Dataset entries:
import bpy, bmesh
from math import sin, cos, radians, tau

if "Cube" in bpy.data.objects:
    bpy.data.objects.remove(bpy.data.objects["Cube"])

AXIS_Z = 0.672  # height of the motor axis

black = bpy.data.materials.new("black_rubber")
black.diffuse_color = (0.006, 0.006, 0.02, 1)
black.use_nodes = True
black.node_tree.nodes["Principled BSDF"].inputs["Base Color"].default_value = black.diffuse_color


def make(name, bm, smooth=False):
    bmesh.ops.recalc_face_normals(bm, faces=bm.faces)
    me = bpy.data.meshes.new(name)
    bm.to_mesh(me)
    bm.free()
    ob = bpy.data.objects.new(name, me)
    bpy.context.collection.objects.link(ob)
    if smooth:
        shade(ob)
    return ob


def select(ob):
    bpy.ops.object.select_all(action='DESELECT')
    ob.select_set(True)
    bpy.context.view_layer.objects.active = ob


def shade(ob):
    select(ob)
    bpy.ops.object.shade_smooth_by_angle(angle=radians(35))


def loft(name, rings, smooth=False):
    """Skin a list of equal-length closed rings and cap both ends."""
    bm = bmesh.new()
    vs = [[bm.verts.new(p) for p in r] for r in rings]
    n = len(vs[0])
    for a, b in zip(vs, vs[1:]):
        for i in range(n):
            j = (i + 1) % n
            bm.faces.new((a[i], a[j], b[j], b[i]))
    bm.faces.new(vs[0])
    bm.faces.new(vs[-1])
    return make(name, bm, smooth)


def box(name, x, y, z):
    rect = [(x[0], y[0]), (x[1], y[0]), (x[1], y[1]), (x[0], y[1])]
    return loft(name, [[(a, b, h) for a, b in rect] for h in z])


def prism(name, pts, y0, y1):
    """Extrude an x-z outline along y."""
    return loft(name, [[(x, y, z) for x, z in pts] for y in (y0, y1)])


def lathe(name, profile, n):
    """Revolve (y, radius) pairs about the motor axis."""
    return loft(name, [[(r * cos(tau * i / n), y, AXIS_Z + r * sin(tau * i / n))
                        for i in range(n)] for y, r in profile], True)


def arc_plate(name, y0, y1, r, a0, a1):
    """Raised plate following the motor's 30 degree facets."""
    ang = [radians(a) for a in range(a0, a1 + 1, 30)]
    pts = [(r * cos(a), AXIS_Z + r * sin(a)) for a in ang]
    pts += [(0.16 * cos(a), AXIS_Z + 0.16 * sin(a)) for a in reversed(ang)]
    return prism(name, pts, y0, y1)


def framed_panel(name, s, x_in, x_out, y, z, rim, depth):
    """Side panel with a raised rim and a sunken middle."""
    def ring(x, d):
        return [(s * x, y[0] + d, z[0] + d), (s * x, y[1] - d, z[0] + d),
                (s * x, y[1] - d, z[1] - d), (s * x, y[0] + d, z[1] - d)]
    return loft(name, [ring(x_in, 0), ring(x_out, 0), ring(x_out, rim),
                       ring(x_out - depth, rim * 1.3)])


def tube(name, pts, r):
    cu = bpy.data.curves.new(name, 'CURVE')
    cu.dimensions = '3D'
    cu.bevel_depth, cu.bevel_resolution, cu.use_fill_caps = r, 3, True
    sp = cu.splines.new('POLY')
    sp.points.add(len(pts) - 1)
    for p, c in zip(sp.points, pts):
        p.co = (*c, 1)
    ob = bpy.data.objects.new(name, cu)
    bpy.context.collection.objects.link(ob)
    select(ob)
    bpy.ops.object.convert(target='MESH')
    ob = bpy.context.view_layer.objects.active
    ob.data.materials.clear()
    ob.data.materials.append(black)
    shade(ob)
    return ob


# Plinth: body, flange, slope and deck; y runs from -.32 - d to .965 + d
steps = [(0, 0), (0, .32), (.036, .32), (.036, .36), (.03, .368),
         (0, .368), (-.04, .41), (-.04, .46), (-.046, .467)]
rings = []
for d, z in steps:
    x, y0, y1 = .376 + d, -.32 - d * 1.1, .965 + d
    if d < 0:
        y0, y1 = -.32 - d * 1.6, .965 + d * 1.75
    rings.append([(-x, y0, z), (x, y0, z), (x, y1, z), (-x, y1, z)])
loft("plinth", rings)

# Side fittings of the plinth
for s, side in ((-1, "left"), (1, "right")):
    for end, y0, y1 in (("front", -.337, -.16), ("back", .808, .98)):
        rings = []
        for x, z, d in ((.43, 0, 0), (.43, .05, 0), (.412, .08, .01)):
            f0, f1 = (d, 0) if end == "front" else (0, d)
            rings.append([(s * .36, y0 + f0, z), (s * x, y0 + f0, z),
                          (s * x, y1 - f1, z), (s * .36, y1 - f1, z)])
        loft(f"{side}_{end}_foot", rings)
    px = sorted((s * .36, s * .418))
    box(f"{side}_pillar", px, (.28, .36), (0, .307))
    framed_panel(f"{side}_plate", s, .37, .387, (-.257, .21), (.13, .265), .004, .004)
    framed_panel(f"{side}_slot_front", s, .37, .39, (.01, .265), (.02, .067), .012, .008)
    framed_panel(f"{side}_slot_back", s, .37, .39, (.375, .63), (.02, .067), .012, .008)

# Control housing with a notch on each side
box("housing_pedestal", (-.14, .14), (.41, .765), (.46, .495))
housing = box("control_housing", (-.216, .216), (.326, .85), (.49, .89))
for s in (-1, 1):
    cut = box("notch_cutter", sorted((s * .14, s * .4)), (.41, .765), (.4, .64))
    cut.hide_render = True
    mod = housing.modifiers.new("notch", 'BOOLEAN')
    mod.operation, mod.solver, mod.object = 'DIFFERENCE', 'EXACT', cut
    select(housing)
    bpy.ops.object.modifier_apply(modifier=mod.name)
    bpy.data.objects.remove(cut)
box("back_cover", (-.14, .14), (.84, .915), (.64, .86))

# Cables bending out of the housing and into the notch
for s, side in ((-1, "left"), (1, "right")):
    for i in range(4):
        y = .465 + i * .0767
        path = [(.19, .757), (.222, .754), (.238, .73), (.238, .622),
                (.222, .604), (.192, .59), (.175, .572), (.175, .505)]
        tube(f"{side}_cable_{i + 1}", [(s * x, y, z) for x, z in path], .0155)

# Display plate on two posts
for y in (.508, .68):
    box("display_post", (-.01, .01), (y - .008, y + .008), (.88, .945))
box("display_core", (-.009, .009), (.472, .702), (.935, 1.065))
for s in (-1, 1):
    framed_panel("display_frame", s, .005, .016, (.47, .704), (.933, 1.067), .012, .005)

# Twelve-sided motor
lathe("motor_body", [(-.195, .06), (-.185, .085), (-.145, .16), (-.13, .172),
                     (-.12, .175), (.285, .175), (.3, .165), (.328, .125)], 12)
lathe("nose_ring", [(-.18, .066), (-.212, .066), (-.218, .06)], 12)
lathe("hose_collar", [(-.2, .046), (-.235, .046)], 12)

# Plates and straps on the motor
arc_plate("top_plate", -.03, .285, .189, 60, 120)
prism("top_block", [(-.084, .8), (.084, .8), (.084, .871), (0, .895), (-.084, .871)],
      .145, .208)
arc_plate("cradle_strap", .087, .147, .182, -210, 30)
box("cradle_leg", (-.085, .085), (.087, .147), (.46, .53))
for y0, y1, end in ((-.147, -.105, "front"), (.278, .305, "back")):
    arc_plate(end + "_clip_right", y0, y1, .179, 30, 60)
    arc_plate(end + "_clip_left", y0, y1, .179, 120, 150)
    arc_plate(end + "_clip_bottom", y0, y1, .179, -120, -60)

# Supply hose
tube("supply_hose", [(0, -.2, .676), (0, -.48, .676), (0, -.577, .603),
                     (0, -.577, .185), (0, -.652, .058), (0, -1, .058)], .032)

§ **TASK PROMPT**
Whenever the word "radians" occurs in a line of the records, that line counts once; state the total alone.

§ **YOUR RESPONSE**
3